Every year I book off a day to do the Christmas shopping.  I find hitting the malls during the week in early December is less cringe-inducing than trying to muscle through the crowds on evenings and weekends.  It's usually part of a careful plan, booked over a month in advance.  This year, I planned for Dec 1st.

Which is why Nathan's cough and sniffles yesterday made for a real challenge.  I had two separate questions to evaluate: should he go to school and should I still go shopping?

Should he go to school?  That one was obvious.  He was hacking like a two pack a day smoker.  I had to remind myself that if it wasn't Shopping Day, this wouldn't even be a debate.

Should I still go shopping?  Perhaps it wasn't community-minded of me, but I decided to bring him along.  He wasn't running a fever and he seemed to be relatively high energy.  I decided to take him with me and see how far I got. 

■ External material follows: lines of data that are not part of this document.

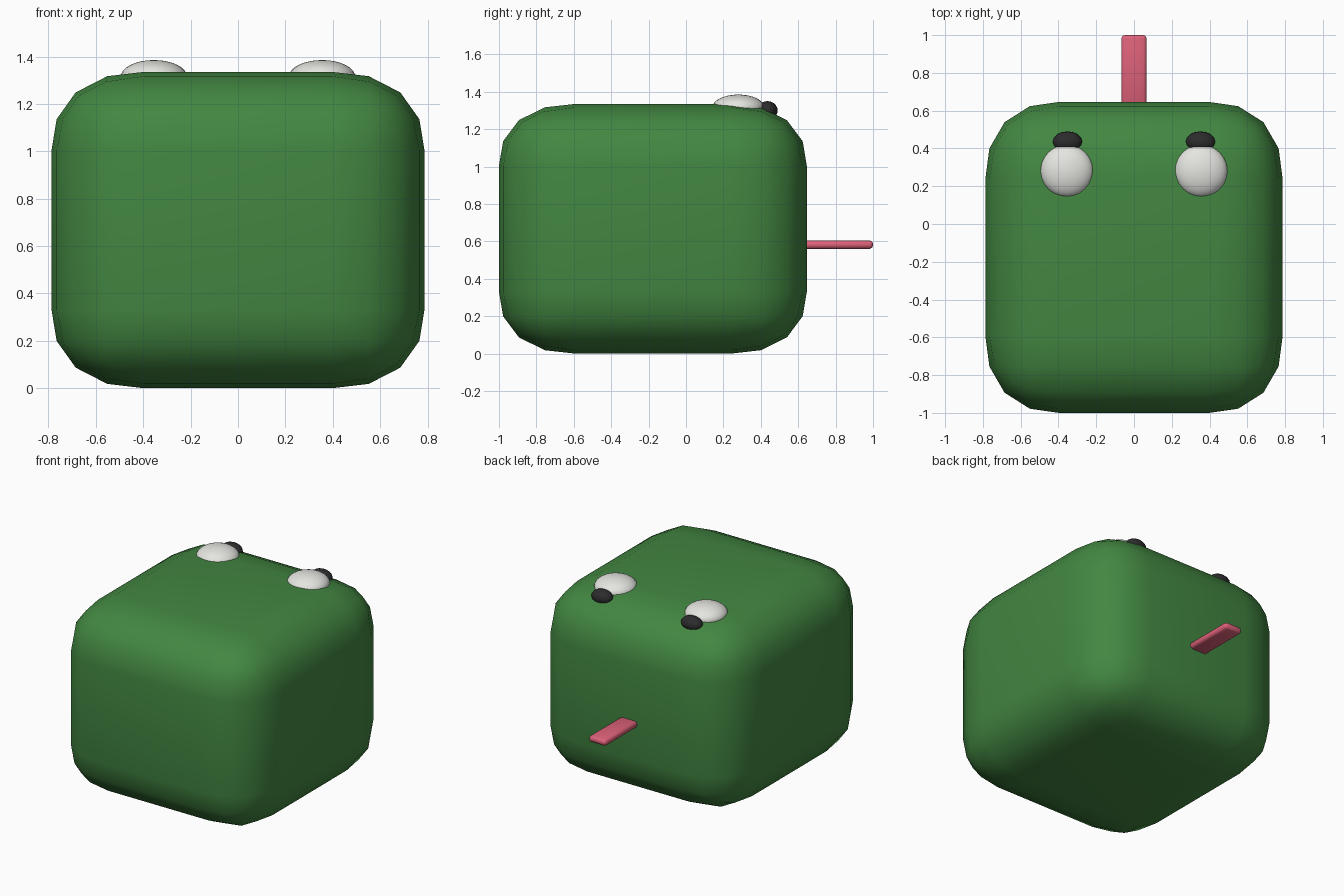
import bpy, bmesh, math
from mathutils import Matrix

if "Cube" in bpy.data.objects:
    bpy.data.objects.remove(bpy.data.objects["Cube"])


def material(name, rgb):
    m = bpy.data.materials.new(name)
    m.diffuse_color = (*rgb, 1)
    m.use_nodes = True
    m.node_tree.nodes["Principled BSDF"].inputs["Base Color"].default_value = m.diffuse_color
    return m


green = material("green", (0.055, 0.24, 0.053))
white = material("off_white", (0.78, 0.78, 0.75))
black = material("near_black", (0.025, 0.025, 0.027))
pink = material("pink", (0.72, 0.12, 0.19))


def finish(name, bm, size, centre, mat):
    """Scale and place the mesh, then make a smooth object of it."""
    bmesh.ops.transform(bm, matrix=Matrix.Translation(centre) @ Matrix.Diagonal((*size, 1)), verts=bm.verts)
    for f in bm.faces:
        f.smooth = True
    me = bpy.data.meshes.new(name)
    bm.to_mesh(me)
    bm.free()
    me.materials.append(mat)
    ob = bpy.data.objects.new(name, me)
    bpy.context.collection.objects.link(ob)
    return ob


def rounded_box(name, half, centre, bevel, segments, profile, mat, pre=(1, 1, 1)):
    bm = bmesh.new()
    bmesh.ops.create_cube(bm, size=2)
    bmesh.ops.scale(bm, vec=pre, verts=bm.verts)
    bmesh.ops.bevel(bm, geom=bm.edges[:], offset=bevel, segments=segments,
                    profile=profile, affect='EDGES', clamp_overlap=True)
    return finish(name, bm, half, centre, mat)


def ellipsoid(name, radii, centre, mat, u=24, v=16):
    bm = bmesh.new()
    bmesh.ops.create_uvsphere(bm, u_segments=u, v_segments=v, radius=1)
    return finish(name, bm, radii, centre, mat)


# head: strongly rounded block
rounded_box("head", (0.787, 0.823, 0.6675), (0, -0.177, 0.6675), 0.495, 4, 0.545, green)

# eyes and pupils, mirrored
for side, s in (("left", -1), ("right", 1)):
    ellipsoid(f"{side}_eye", (0.14, 0.14, 0.07), (s * 0.355, 0.28, 1.315), white)
    ellipsoid(f"{side}_pupil", (0.078, 0.055, 0.05), (s * 0.352, 0.435, 1.30), black, 16, 10)

# tongue: thin flat strip
rounded_box("tongue", (1, 1, 1), (0, 0.8, 0.5825), 0.018, 2, 0.5, pink, (0.067, 0.2, 0.0225))
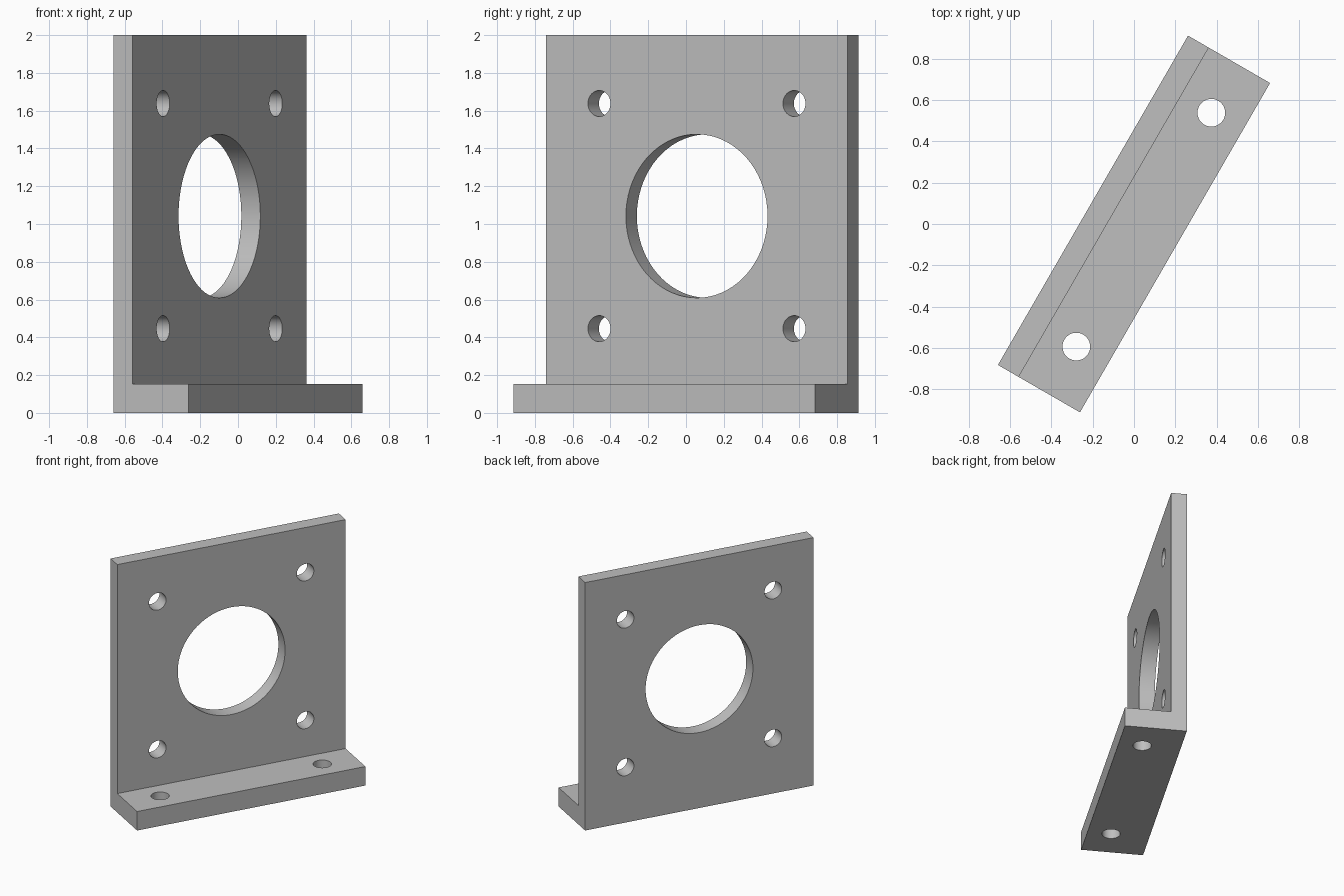
import bpy, bmesh, math
from mathutils import Matrix, Vector

cube = bpy.data.objects.get("Cube")
if cube:
    bpy.data.objects.remove(cube, do_unlink=True)

LENGTH, DEPTH, HEIGHT = 1.842, 0.459, 2.0
WALL, FOOT = 0.116, 0.153
BACK, FRONT = DEPTH / 2, -DEPTH / 2
WALL_FACE = BACK - WALL
BORE_Z, BOLT = 1.042, 0.596

grey = bpy.data.materials.new("light grey metal")
grey.use_nodes = True
colour = (0.52, 0.52, 0.52, 1)
grey.diffuse_color = colour
grey.node_tree.nodes["Principled BSDF"].inputs["Base Color"].default_value = colour


def make_object(name, bm):
    bmesh.ops.recalc_face_normals(bm, faces=bm.faces[:])
    mesh = bpy.data.meshes.new(name)
    bm.to_mesh(mesh)
    bm.free()
    mesh.materials.append(grey)
    obj = bpy.data.objects.new(name, mesh)
    bpy.context.collection.objects.link(obj)
    return obj


def add_drill(bm, centre, radius, length, across=False):
    turn = Matrix.Rotation(math.pi / 2, 4, "X") if across else Matrix()
    bmesh.ops.create_cone(bm, cap_ends=True, segments=72, radius1=radius,
                          radius2=radius, depth=length,
                          matrix=Matrix.Translation(centre) @ turn)


# L-shaped profile extruded along the bracket's length
bm = bmesh.new()
profile = [(FRONT, 0), (BACK, 0), (BACK, HEIGHT), (WALL_FACE, HEIGHT),
           (WALL_FACE, FOOT), (FRONT, FOOT)]
end = bm.faces.new([bm.verts.new((-LENGTH / 2, y, z)) for y, z in profile])
side = bmesh.ops.extrude_face_region(bm, geom=[end])["geom"]
bmesh.ops.translate(bm, vec=Vector((LENGTH, 0, 0)),
                    verts=[v for v in side if isinstance(v, bmesh.types.BMVert)])
bracket = make_object("angle_bracket", bm)

# Central bore, four wall bolt holes, two foot bolt holes
bm = bmesh.new()
wall_mid = BACK - WALL / 2
add_drill(bm, (0, wall_mid, BORE_Z), 0.433, WALL * 2, True)
for sx in (-1, 1):
    for sz in (-1, 1):
        add_drill(bm, (sx * BOLT, wall_mid, BORE_Z + sz * BOLT), 0.069, WALL * 2, True)
    add_drill(bm, (sx * 0.654, -0.055, FOOT / 2), 0.067, FOOT * 2)
drills = make_object("hole_cutters", bm)
drills.hide_render = True

# Cut the holes, then discard the cutters
cut = bracket.modifiers.new("holes", "BOOLEAN")
cut.operation = "DIFFERENCE"
cut.solver = "EXACT"
cut.object = drills
bpy.ops.object.select_all(action="DESELECT")
bracket.select_set(True)
bpy.context.view_layer.objects.active = bracket
bpy.ops.object.modifier_apply(modifier=cut.name)
bpy.data.objects.remove(drills, do_unlink=True)
bpy.ops.object.shade_smooth_by_angle(angle=math.radians(30))

# The bracket stands turned about the vertical axis
bracket.rotation_euler.z = math.radians(60)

Now there had to be a few caveats.  I couldn't buy any of the planned presents for Nathan or Alex.  Nor could I send Santa any suggestions for his presents for the boys.  But I could still buy the presents for the rest of the family.  Whether or not Nathan will keep them secret is an entirely separate issue, but he was fairly bored so I'm hoping he wasn't paying close attention.

I managed to get almost everything done.  There are still a few hold-outs where inspiration did not strike.  I brought along Nathan's iPad, a few books and his headphones.  Those definitely helped, especially since I had to pick up some new jeans for myself, which left him sitting in a change room with nothing to do.

He has decided that Christmas shopping is really boring and doesn't want to go again.